Stored data entries:

=== Begin Enclosure ===

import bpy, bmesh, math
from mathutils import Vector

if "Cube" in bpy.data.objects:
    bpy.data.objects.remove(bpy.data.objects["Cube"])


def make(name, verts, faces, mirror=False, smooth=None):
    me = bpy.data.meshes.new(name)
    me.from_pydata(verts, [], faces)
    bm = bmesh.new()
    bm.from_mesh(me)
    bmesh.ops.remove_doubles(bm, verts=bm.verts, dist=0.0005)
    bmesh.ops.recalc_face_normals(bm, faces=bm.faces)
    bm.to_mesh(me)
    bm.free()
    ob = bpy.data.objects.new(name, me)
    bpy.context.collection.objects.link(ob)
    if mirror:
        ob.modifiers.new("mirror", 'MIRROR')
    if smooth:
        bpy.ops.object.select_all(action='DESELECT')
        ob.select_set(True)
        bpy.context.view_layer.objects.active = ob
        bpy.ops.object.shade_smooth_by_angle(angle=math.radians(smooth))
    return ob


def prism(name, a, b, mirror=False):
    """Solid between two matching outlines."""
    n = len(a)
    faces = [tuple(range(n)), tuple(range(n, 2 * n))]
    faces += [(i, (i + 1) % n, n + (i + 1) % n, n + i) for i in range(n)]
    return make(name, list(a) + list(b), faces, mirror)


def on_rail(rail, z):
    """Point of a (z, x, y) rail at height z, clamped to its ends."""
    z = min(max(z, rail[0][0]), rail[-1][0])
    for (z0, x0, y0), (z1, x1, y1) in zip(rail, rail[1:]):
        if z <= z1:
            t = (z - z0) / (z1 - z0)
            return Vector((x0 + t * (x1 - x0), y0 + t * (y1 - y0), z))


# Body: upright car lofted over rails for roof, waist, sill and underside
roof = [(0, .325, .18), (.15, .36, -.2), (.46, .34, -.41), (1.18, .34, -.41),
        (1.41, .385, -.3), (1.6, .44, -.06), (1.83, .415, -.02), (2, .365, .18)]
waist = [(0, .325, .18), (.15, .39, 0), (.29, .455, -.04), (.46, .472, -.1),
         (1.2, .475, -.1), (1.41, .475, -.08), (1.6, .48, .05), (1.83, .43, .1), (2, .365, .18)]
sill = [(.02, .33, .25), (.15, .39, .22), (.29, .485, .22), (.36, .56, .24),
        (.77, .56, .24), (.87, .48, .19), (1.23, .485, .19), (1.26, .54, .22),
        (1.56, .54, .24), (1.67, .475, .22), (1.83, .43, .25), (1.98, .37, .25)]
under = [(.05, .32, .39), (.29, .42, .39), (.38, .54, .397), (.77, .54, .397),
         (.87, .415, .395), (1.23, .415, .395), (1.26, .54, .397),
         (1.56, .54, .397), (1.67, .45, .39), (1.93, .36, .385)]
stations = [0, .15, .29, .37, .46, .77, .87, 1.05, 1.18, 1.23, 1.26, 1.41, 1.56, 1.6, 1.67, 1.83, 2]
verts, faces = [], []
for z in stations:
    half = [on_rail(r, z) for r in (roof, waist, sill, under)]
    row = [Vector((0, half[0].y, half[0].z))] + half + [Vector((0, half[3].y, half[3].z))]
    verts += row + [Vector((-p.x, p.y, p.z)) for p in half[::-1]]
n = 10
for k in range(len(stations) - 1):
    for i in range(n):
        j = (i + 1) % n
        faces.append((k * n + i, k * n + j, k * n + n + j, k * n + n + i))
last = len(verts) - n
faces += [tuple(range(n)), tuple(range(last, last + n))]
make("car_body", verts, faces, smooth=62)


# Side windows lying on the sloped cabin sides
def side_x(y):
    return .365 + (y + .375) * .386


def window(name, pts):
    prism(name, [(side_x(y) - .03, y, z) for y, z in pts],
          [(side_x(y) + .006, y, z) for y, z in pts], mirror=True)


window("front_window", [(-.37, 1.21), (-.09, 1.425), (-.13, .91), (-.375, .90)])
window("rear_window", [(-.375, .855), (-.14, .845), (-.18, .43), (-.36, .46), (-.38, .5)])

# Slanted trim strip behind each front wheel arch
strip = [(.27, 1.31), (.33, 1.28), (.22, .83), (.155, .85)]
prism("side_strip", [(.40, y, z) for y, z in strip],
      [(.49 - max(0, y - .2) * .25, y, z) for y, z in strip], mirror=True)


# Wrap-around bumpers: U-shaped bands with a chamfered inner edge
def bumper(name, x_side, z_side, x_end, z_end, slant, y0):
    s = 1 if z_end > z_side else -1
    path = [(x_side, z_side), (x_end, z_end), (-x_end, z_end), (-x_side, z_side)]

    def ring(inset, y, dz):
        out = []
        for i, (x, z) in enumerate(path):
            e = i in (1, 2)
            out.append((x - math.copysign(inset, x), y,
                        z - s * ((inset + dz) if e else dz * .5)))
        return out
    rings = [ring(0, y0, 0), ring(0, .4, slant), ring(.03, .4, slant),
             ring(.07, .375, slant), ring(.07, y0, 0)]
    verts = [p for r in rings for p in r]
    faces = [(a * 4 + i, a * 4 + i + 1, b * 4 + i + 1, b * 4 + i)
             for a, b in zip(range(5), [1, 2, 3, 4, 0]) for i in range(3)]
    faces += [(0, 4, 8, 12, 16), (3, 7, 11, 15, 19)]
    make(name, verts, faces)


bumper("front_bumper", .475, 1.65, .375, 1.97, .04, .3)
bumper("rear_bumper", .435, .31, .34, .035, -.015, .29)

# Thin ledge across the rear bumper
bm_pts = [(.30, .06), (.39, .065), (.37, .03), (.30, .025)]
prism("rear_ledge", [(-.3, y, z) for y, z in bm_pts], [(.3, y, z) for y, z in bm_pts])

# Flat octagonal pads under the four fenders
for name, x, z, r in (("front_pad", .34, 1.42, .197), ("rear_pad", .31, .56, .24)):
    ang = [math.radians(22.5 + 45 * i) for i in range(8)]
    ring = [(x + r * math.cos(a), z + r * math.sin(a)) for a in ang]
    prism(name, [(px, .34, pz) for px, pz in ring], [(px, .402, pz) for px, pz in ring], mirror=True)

=== End Enclosure ===
=== Begin Enclosure ===

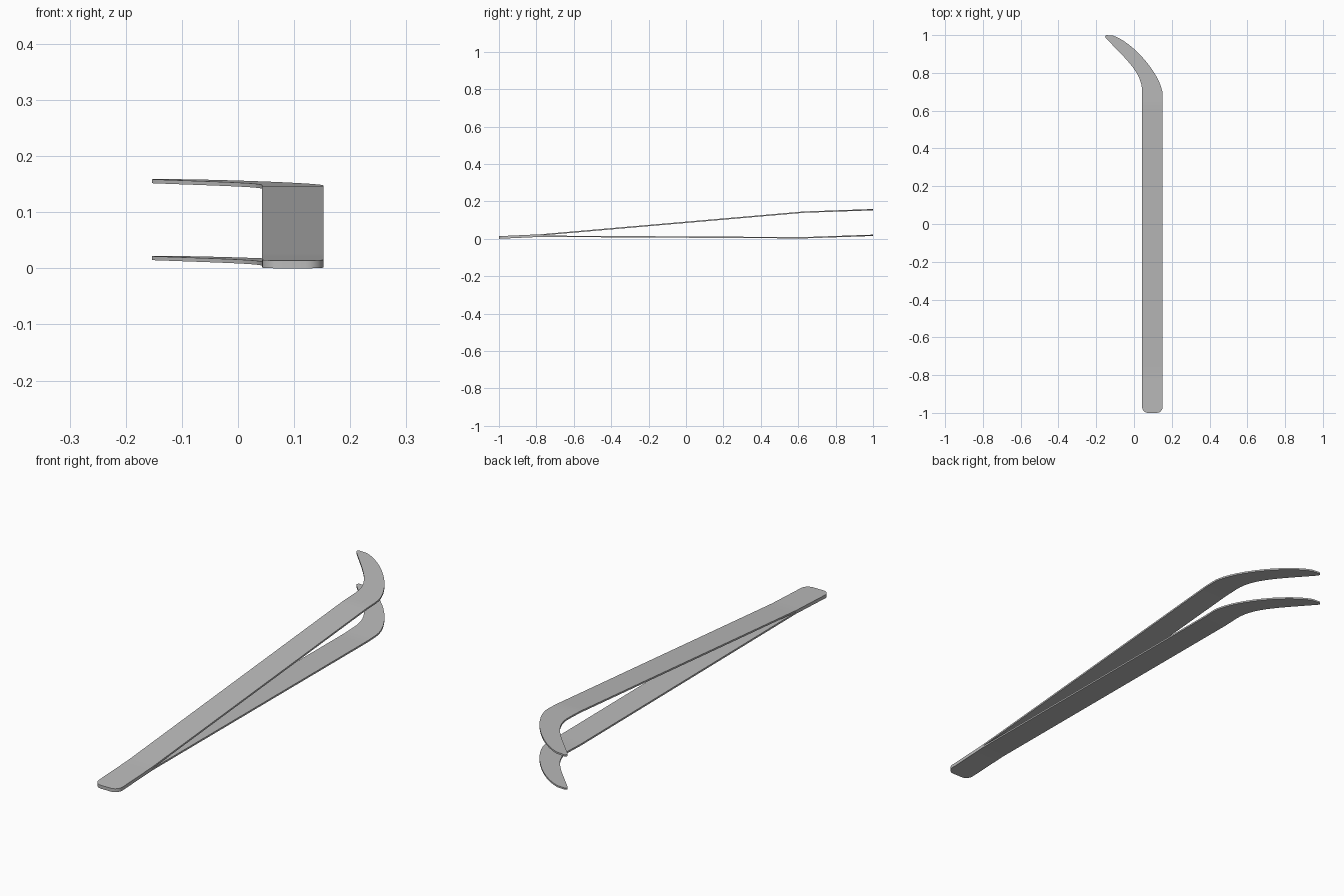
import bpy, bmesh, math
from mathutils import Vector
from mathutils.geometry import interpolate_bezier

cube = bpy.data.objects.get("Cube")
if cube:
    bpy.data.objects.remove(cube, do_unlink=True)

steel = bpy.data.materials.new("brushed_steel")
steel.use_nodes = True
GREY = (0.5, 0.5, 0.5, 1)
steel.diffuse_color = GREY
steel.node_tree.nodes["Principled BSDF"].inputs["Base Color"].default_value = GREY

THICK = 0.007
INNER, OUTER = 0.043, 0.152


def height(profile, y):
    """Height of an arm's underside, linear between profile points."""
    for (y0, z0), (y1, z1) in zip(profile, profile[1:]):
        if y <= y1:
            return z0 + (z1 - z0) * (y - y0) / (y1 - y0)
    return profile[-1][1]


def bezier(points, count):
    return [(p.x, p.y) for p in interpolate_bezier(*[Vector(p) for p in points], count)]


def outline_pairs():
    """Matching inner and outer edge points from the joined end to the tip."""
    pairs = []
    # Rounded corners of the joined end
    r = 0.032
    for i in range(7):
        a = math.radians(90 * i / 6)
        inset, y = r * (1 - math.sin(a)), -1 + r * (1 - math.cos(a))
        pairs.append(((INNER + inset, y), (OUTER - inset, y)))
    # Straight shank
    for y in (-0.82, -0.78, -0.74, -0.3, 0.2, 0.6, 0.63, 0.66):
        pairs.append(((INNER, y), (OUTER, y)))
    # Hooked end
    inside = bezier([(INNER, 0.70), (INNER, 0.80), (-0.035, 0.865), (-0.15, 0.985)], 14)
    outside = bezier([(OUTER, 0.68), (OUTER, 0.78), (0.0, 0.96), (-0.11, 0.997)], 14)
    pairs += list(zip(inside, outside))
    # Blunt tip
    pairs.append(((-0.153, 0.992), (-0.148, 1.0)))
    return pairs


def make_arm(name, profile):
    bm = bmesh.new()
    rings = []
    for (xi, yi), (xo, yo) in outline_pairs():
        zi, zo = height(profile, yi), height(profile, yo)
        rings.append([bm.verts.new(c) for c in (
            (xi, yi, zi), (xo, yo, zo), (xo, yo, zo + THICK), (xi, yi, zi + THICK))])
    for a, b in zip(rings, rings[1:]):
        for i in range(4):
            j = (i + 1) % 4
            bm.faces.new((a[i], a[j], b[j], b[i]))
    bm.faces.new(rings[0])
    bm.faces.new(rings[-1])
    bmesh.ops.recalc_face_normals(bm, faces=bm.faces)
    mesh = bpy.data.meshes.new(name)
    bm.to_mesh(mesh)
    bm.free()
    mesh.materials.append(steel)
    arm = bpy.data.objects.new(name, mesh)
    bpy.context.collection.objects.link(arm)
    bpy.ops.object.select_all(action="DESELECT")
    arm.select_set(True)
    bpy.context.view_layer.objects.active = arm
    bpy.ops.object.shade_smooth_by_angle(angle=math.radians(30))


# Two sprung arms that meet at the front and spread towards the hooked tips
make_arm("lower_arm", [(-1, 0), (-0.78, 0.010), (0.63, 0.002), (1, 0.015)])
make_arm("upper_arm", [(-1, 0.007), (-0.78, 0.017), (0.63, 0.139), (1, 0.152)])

=== End Enclosure ===
=== Begin Enclosure ===

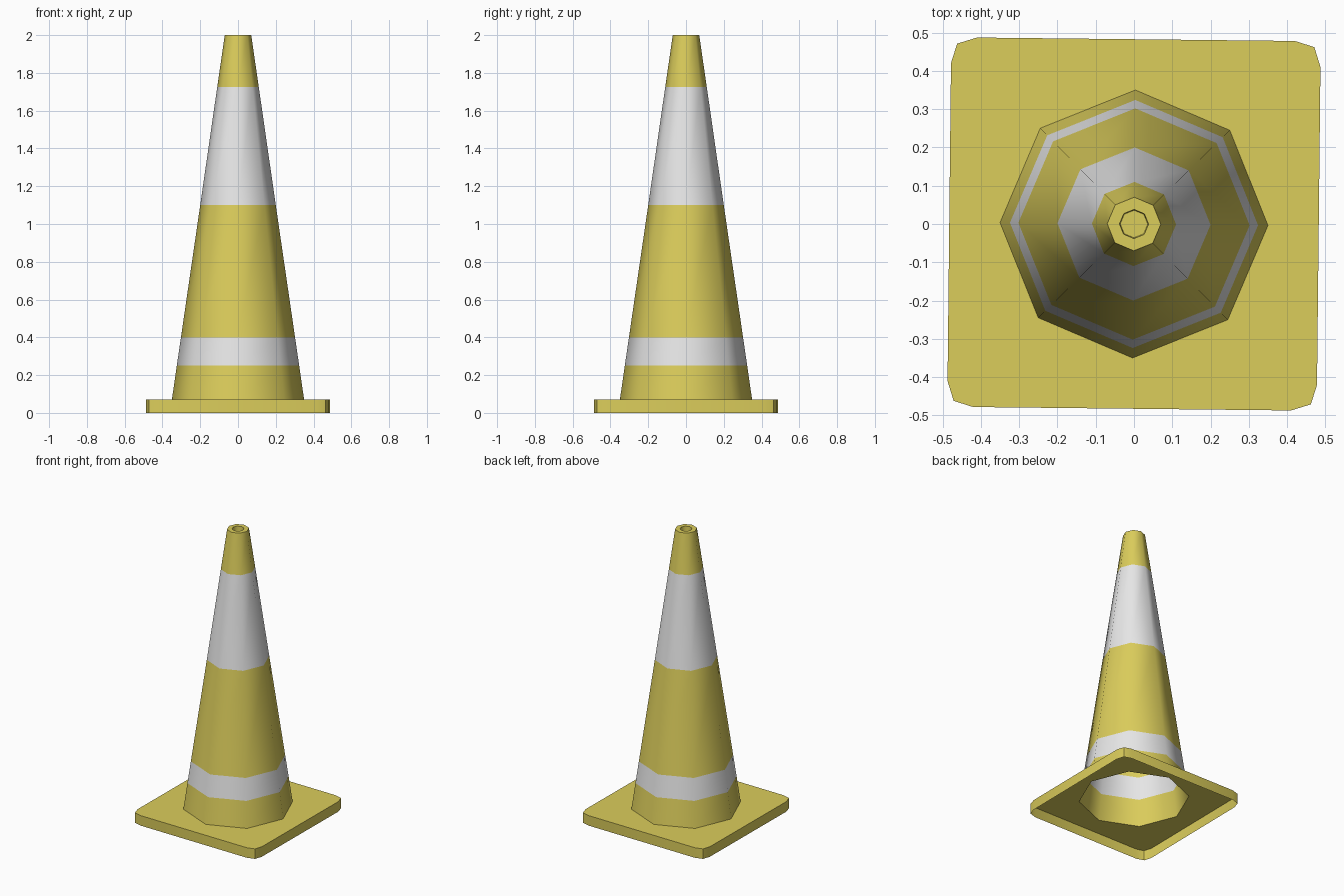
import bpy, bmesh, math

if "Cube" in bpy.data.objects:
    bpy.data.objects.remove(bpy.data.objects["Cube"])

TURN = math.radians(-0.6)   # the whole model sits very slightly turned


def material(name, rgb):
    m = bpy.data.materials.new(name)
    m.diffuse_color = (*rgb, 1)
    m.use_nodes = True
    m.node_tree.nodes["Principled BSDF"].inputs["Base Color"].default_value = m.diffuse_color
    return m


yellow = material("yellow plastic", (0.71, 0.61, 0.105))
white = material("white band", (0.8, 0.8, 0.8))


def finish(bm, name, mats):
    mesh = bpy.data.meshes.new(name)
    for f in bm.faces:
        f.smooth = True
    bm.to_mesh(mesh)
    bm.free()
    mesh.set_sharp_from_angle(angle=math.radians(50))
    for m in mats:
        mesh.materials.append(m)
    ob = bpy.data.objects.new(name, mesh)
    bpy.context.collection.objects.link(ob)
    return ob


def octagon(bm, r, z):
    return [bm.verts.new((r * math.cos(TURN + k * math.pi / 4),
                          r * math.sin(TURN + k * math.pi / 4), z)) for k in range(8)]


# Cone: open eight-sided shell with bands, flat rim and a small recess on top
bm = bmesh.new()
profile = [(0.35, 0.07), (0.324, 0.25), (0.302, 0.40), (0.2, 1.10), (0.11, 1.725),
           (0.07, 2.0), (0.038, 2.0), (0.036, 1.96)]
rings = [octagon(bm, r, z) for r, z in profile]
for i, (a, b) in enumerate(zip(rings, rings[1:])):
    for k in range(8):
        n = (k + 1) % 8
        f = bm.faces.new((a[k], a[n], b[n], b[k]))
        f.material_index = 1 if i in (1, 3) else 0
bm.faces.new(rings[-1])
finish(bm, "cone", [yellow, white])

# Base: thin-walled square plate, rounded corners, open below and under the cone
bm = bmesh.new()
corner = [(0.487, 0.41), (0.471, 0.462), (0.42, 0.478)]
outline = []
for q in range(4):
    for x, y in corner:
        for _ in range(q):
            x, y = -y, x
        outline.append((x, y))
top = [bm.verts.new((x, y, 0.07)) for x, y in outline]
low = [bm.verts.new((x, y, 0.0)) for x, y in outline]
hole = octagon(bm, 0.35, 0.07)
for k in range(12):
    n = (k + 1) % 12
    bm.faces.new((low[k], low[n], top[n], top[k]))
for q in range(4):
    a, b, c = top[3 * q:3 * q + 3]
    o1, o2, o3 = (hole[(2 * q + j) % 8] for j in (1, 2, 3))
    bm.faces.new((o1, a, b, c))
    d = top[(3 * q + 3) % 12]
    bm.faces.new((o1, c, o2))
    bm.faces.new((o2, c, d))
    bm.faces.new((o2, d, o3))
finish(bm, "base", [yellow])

=== End Enclosure ===

## Instructions to follow
Only the number is wanted: how many lines in the data include the string "active"?

## Written answer
2